◆ **Work instruction**
Pick every line with "gear" from the material below.

◆ **Data**
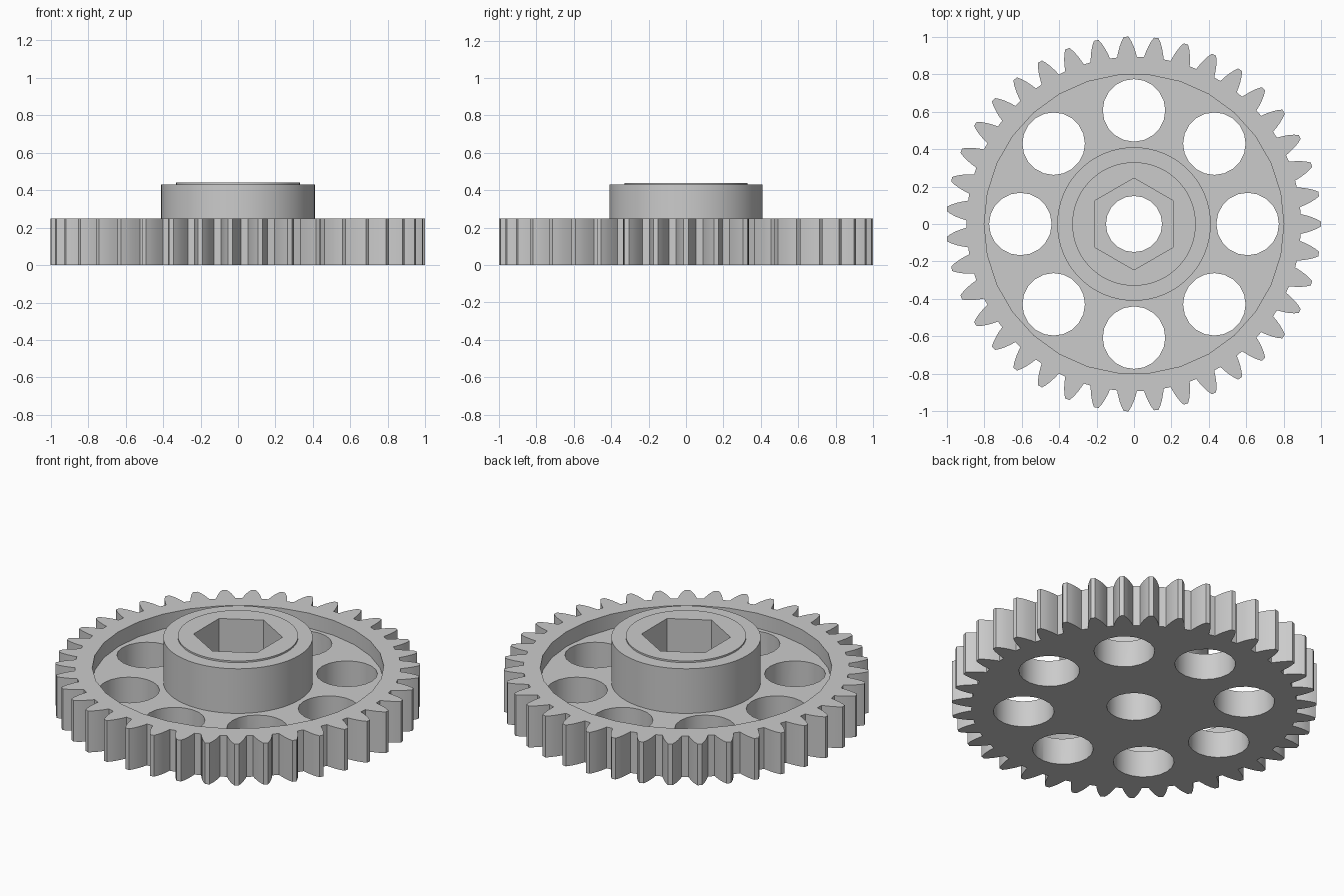
import bpy, bmesh
from math import cos, sin, radians, pi

cube = bpy.data.objects.get("Cube")
if cube:
    bpy.data.objects.remove(cube, do_unlink=True)

TEETH = 39
FLOOR, RIM, HUB, LIP = 0.16, 0.25, 0.43, 0.44

grey = bpy.data.materials.new("plain grey")
grey.use_nodes = True
colour = (0.6, 0.6, 0.6, 1)
grey.diffuse_color = colour
grey.node_tree.nodes["Principled BSDF"].inputs["Base Color"].default_value = colour


def prism(name, outline, z0, z1):
    """Extrude a closed xy outline from z0 to z1."""
    bm = bmesh.new()
    face = bm.faces.new([bm.verts.new((x, y, z0)) for x, y in outline])
    top = bmesh.ops.extrude_face_region(bm, geom=[face])["geom"]
    moved = [v for v in top if isinstance(v, bmesh.types.BMVert)]
    bmesh.ops.translate(bm, verts=moved, vec=(0, 0, z1 - z0))
    bmesh.ops.recalc_face_normals(bm, faces=bm.faces)
    mesh = bpy.data.meshes.new(name)
    bm.to_mesh(mesh)
    bm.free()
    mesh.materials.append(grey)
    obj = bpy.data.objects.new(name, mesh)
    bpy.context.scene.collection.objects.link(obj)
    return obj


def ring(radius, sides, cx=0, cy=0, start=0):
    angles = [start + 2 * pi * i / sides for i in range(sides)]
    return [(cx + radius * cos(a), cy + radius * sin(a)) for a in angles]


def combine(body, tool, operation):
    """Apply a boolean and discard the tool object."""
    mod = body.modifiers.new(operation.lower(), "BOOLEAN")
    mod.operation, mod.solver, mod.object = operation, "EXACT", tool
    bpy.context.view_layer.objects.active = body
    bpy.ops.object.modifier_apply(modifier=mod.name)
    bpy.data.objects.remove(tool, do_unlink=True)


# Toothed disc: half a tooth as (degrees, radius), mirrored and repeated
flank = [(3.4, 0.893), (2.9, 0.92), (2.25, 0.95), (1.5, 0.978), (0.7, 1.001)]
tooth = [(-a, r) for a, r in flank] + flank[::-1]
outline = []
for i in range(TEETH):
    for a, r in tooth:
        t = radians(a) + 2 * pi * i / TEETH
        outline.append((r * cos(t) - 0.0015, r * sin(t)))
gear = prism("gear_wheel", outline, 0, RIM)

# Recessed web, raised hub and its thin lip
combine(gear, prism("recess", ring(0.8, 30), FLOOR, 1), "DIFFERENCE")
combine(gear, prism("hub", ring(0.41, 60), FLOOR - 0.05, HUB), "UNION")
combine(gear, prism("hub_lip", ring(0.33, 60), HUB - 0.05, LIP), "UNION")

# Hexagonal socket above a round bore
combine(gear, prism("socket", ring(0.245, 6, start=pi / 2), 0.2, 1), "DIFFERENCE")
combine(gear, prism("bore", ring(0.15, 20), -1, 1), "DIFFERENCE")

# Eight lightening holes
for cx, cy in ring(0.607, 8):
    combine(gear, prism("hole", ring(0.167, 20, cx, cy), -1, 1), "DIFFERENCE")

# Smooth the round walls, keep the edges crisp
bpy.ops.object.select_all(action="DESELECT")
gear.select_set(True)
bpy.context.view_layer.objects.active = gear
bpy.ops.object.shade_smooth_by_angle(angle=radians(20))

◆ **Answer section**
gear = prism("gear_wheel", outline, 0, RIM)
combine(gear, prism("recess", ring(0.8, 30), FLOOR, 1), "DIFFERENCE")
combine(gear, prism("hub", ring(0.41, 60), FLOOR - 0.05, HUB), "UNION")
combine(gear, prism("hub_lip", ring(0.33, 60), HUB - 0.05, LIP), "UNION")
combine(gear, prism("socket", ring(0.245, 6, start=pi / 2), 0.2, 1), "DIFFERENCE")
combine(gear, prism("bore", ring(0.15, 20), -1, 1), "DIFFERENCE")
    combine(gear, prism("hole", ring(0.167, 20, cx, cy), -1, 1), "DIFFERENCE")
gear.select_set(True)
bpy.context.view_layer.objects.active = gear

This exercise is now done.